Marybeth (Danielle Harris) has just escaped from the hulking, murderous form of Victor Crowley (Kane Hodder) in this Louisiana swamp, having seen the other members of her party killed off by him. She swims into the river where she is picked up by a passing hunter (John Carl Buechler) who reassures her that the danger is passed and takes her back to his cabin to get cleaned up. Or that's the idea, but when he learns that she's the daughter of a man with strong connections to making Crowley the monster he is, he sends her back into the night...
Because you don't want to be pissing off a kill-happy psychopath like that, do you? Not that it makes much difference to the hunter and soon after Marybeth has left he ends up strangled with his own intestines, thus setting the tone for the second part of the Hatchet franchise. Or so horror fans would have hoped, except that while the first instalment had been a cheery ride through slasher conventions, deliberately implementing a non-computer graphics approach to its special effects scenes which endeared it to the fans, this time around it was a little disappointing.
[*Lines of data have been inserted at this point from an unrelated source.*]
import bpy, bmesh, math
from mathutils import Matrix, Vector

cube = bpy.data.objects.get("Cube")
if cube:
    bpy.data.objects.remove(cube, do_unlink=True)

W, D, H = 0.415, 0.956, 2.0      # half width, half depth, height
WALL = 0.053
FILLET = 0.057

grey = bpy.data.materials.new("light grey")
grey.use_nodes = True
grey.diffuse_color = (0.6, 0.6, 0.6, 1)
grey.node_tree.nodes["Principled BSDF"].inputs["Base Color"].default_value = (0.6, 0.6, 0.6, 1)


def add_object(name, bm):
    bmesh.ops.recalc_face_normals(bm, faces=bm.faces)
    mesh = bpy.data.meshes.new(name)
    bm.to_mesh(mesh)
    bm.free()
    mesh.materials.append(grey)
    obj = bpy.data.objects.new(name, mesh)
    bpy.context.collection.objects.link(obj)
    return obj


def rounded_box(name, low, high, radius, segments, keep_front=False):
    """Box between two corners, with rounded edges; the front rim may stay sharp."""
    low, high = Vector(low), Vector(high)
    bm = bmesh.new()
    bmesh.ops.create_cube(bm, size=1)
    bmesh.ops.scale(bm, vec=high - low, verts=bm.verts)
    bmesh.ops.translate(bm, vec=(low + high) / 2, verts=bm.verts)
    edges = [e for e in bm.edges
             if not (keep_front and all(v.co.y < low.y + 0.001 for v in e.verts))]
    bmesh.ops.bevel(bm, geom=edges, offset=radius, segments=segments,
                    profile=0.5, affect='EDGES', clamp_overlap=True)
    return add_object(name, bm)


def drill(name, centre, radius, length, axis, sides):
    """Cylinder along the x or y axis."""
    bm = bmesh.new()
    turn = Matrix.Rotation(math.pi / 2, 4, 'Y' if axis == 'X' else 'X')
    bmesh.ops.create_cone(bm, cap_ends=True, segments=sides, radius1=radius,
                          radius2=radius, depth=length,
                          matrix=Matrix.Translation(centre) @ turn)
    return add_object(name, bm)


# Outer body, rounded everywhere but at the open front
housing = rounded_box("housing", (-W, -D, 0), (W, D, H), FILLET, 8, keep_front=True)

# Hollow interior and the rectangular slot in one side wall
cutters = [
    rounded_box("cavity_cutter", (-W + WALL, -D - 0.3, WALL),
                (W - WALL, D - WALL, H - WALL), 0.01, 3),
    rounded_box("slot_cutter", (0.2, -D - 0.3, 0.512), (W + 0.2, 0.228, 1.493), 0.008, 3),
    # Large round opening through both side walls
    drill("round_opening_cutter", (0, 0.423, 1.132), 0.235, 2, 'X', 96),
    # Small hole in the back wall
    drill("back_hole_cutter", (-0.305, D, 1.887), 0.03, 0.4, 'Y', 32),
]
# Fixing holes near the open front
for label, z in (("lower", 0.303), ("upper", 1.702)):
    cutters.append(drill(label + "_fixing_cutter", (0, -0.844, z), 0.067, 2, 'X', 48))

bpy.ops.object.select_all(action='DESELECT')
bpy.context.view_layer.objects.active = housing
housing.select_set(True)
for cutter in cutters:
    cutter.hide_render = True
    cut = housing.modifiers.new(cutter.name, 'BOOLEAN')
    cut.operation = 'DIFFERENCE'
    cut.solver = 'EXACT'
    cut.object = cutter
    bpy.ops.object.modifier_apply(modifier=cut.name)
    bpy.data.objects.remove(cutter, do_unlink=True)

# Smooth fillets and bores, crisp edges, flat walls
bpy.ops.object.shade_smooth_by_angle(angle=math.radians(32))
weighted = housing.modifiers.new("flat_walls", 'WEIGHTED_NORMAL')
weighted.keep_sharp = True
Indeed, when writer and director Adam Green found himself defending his movie against those who thought he was a publicity seeker for releasing his opus in North American cinemas without a certificate, that became what Hatchet II was best known for rather than any inherent merit in its moviemaking. Setting aside the non-issue of that publicity - what filmmaker would not wish to gather the largest audience possible for their work anyway? - the chief problem with this sequel was that Green had used up all his ideas the first time around, leaving an air of been there, done that about the whole affair.
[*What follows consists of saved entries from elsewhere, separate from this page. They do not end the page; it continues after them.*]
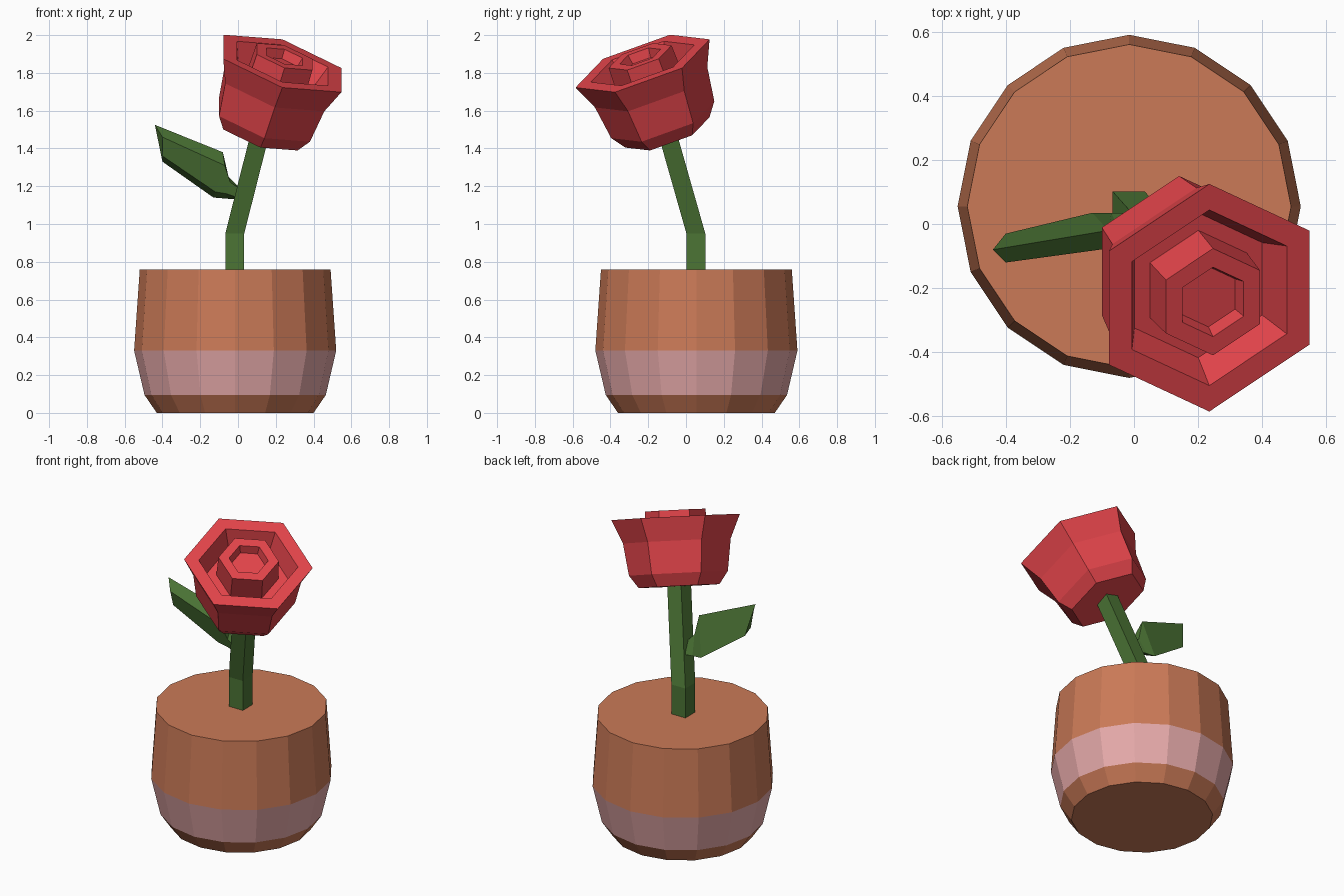
import bpy, bmesh
from math import cos, sin, tau
from mathutils import Vector

if "Cube" in bpy.data.objects:
    bpy.data.objects.remove(bpy.data.objects["Cube"])


def material(name, rgb):
    m = bpy.data.materials.new(name)
    m.diffuse_color = (*rgb, 1)
    m.use_nodes = True
    m.node_tree.nodes["Principled BSDF"].inputs["Base Color"].default_value = m.diffuse_color
    return m


def loft(name, rings, mats, band=None):
    """Skin a list of equal-length point rings, cap both ends; 'band' is the span with the 2nd material."""
    bm = bmesh.new()
    rows = [[bm.verts.new(p) for p in ring] for ring in rings]
    n = len(rows[0])
    for k, (a, b) in enumerate(zip(rows, rows[1:])):
        for i in range(n):
            j = (i + 1) % n
            f = bm.faces.new((a[i], a[j], b[j], b[i]))
            f.material_index = 1 if k == band else 0
    bm.faces.new(rows[0][::-1])
    bm.faces.new(rows[-1])
    bmesh.ops.recalc_face_normals(bm, faces=bm.faces)
    mesh = bpy.data.meshes.new(name)
    bm.to_mesh(mesh)
    bm.free()
    for m in mats:
        mesh.materials.append(m)
    ob = bpy.data.objects.new(name, mesh)
    bpy.context.collection.objects.link(ob)
    return ob


def rings_along(centre, axis, side, profile, sides):
    """Regular polygon rings of (radius, height) around an axis."""
    c, w = Vector(centre), Vector(axis).normalized()
    v = w.cross(Vector(side)).normalized()
    u = v.cross(w)
    return [[c + w * h + (u * cos(tau * i / sides) + v * sin(tau * i / sides)) * r
             for i in range(sides)] for r, h in profile]


clay = material("clay", (0.594, 0.194, 0.095))
pink = material("pink_band", (0.79, 0.40, 0.40))
green = material("leaf_green", (0.072, 0.178, 0.036))
red = material("petal_red", (0.776, 0.059, 0.07))

# Round 16-sided pot with a pink band
loft("pot", rings_along((-0.015, 0.055, 0), (0, 0, 1), (1, 0, 0),
     [(0.415, 0), (0.48, 0.095), (0.535, 0.33), (0.505, 0.76)], 16), [clay, pink], band=1)

# Square stem, upright then leaning to the flower
path = [(-0.017, 0.052, 0.7), (-0.017, 0.052, 0.95), (0.14, -0.124, 1.57)]
s = 0.05
loft("stem", [[(x + a * s, y + b * s, z) for a, b in ((-1, -1), (1, -1), (1, 1), (-1, 1))]
              for x, y, z in path], [green])

# Six-sided tilted flower: outer cup, moat, inner bud and its hollow
loft("flower", rings_along((0.235, -0.23, 1.85), (0.287, -0.324, 0.901), (0, 0.942, 0.338),
     [(0.237, -0.405), (0.29, -0.33), (0.316, -0.14), (0.377, 0), (0.291, 0), (0.24, -0.12),
      (0.182, -0.12), (0.177, 0.04), (0.115, 0.04), (0.1, -0.01)], 6), [red])

# Thick leaf: sections from tip to stem (back top, back bottom, front bottom, front top)
loft("leaf", [
    [(-0.44, -0.08, 1.525), (-0.4, -0.03, 1.33), (-0.4, -0.09, 1.36), (-0.4, -0.12, 1.46)],
    [(-0.08, -0.02, 1.38), (-0.13, 0.035, 1.14), (-0.12, -0.03, 1.17), (-0.07, -0.075, 1.31)],
    [(-0.05, -0.015, 1.25), (-0.07, 0.035, 1.135), (-0.06, -0.03, 1.16), (-0.04, -0.05, 1.22)],
    [(0.01, -0.02, 1.19), (-0.01, 0.035, 1.13), (0.0, -0.03, 1.14), (0.02, -0.045, 1.18)],
], [green])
Not helping was that the action did not get started until the story was practically halfway over, and Crowley didn't make his first kill proper until the film was in its final half hour, that's including the credits. Sure, we had deaths in the prologue and a flashback sequence, but the sense this had stumbled off the starting blocks was hard to shake. It wasn't all bad, as once Marybeth (Harris replacing Tamara Feldman who didn't appear in this due to "creative differences" or somesuch) has reached civilisation she heads back to see Reverend Zombie, who is persuaded to take a search party out into the swamp to see if they can find the bodies of her family members.
And destroy Crowley, of course, but what that really meant was we were getting far more Tony Todd this time, which could only have been a good thing. As he narrates the flashback you begin to think his rich, throaty tones would be ideal for talking books if the movie gigs dried up, and he's certainly one of the better aspects. Yet where in the previous outing this got on with things with commendable lack of pussyfooting around, in Hatchet II the temptation to check the clock to see how far we were into this and wondering when something substantial was going to occur was all too pressing. The mayhem in the last act was basic but bloody, not half as inventive as you might have hoped, so in the main you'd be thinking this was a missed opportunity as its knowing quality did it no favours and failed to muster up much excitement. You may have been sympathetic to Green, but this was lacklustre. Music by Andy Garfield.